After that mentoring experience, I joined the committee. My role there is different. We’re a group of around 10 fashion professionals, and three times a year we meet with the Talents entrepreneurs. At the first meeting, they present their projects to us in a very business style, mostly using PowerPoint. That can be a bit complicated for creative types who are more used to working with inspirational images! But this is an opportunity for the detailed questions, for them and us. The next two meetings are for checking in on how their strategy is moving forward and how the brand is maturing. Our conversations are conducted with the utmost goodwill to nurture the teams’ working methods, to advise them, and sometimes to point out certain errors – but always in an environment of communicating and listening. Sharing knowledge isn’t, however, a one-way street. I also learn from these young entrepreneurs! I’m not a digital native and their vision and use of digital technology inspires me. I benefit a lot from their ideas in this domain.

In your opinion, what are the strengths of the Talents program?

Talents makes concrete knowledge available. The program’s participants find very practical solutions by consulting with experienced professionals with different profiles who have had to resolve problems and overcome obstacles. Everything is based on real-life experience. This operational approach lets us formulate precise questions and provide real answers.

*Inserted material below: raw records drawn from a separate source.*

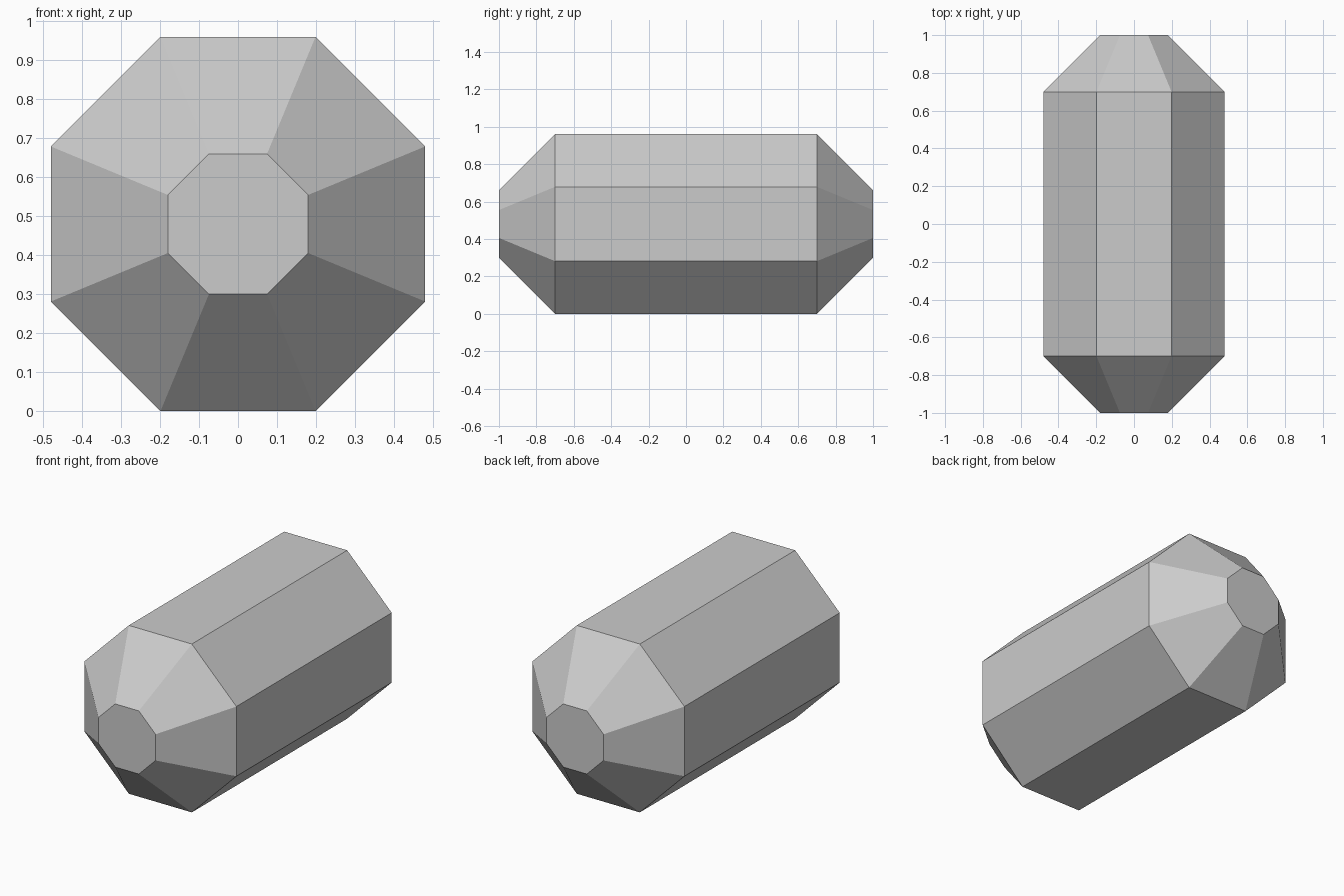
import bpy
import bmesh
from math import cos, sin, pi

if "Cube" in bpy.data.objects:
    bpy.data.objects.remove(bpy.data.objects["Cube"])

SIDES = 8
CENTRE_Z = 0.48
# (y position, distance from axis to flat side)
PROFILE = [(-1.0, 0.18), (-0.7, 0.48), (0.7, 0.48), (1.0, 0.18)]


def add_ring(bm, y, apothem):
    radius = apothem / cos(pi / SIDES)
    angles = [(i + 0.5) * 2 * pi / SIDES for i in range(SIDES)]
    return [bm.verts.new((radius * cos(a), y, CENTRE_Z + radius * sin(a))) for a in angles]


# Octagonal barrel with tapered ends
bm = bmesh.new()
rings = [add_ring(bm, y, a) for y, a in PROFILE]
for r0, r1 in zip(rings, rings[1:]):
    for i in range(SIDES):
        j = (i + 1) % SIDES
        bm.faces.new((r0[i], r0[j], r1[j], r1[i]))

# Flat end caps
bm.faces.new(rings[0])
bm.faces.new(rings[-1])
bmesh.ops.recalc_face_normals(bm, faces=bm.faces)

mesh = bpy.data.meshes.new("octagonal_capsule")
bm.to_mesh(mesh)
bm.free()
bpy.context.collection.objects.link(bpy.data.objects.new("octagonal_capsule", mesh))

Talents is also an opportunity to create key development tools – which, due to lack of means, are not always accessible to young businesses – such as a brand platform. Participants can also consolidate their collection plans and better define sales and export strategies, for example. I wish that when I started with Risto I had had the benefits of a program like this! Talents helps brands keep their heads above water and be challenged.

The other exciting aspect of Talents is that it brings together entrepreneurs who are active and energetic. By applying for this accelerator program, they prove they’re curious and want new ideas for growth. This is a very positive attitude, especially in fashion, a world made up of relationships. A network and support system are essential for success. Talents helps participants create a strong community built on the values of working together.

What advice could you give to a young fashion brand?

I graduated from the ESCP business school and am currently the Managing Director of Koché. Before that I managed Risto and also advised other labels on development. I know that a creative person can’t manage brand development alone. Negotiating with a banker, following up with clients who don’t pay their invoices, managing the employees on a team … these responsibilities can compromise inspiration. The role of a stylist or designer is to create (at least) two collections each year. They don’t have the time nor the energy to also ensure a manager’s functions. So ideally there needs to be a duo behind a fashion brand – two people, each with their own responsibilities, who create the business together. And if that’s not possible, getting help from an external consultant for support on administration questions, or having a part-time collaborator should be considered. This is the solution for freeing up creatives from every-day concerns and business so they can concentrate fully on their duties.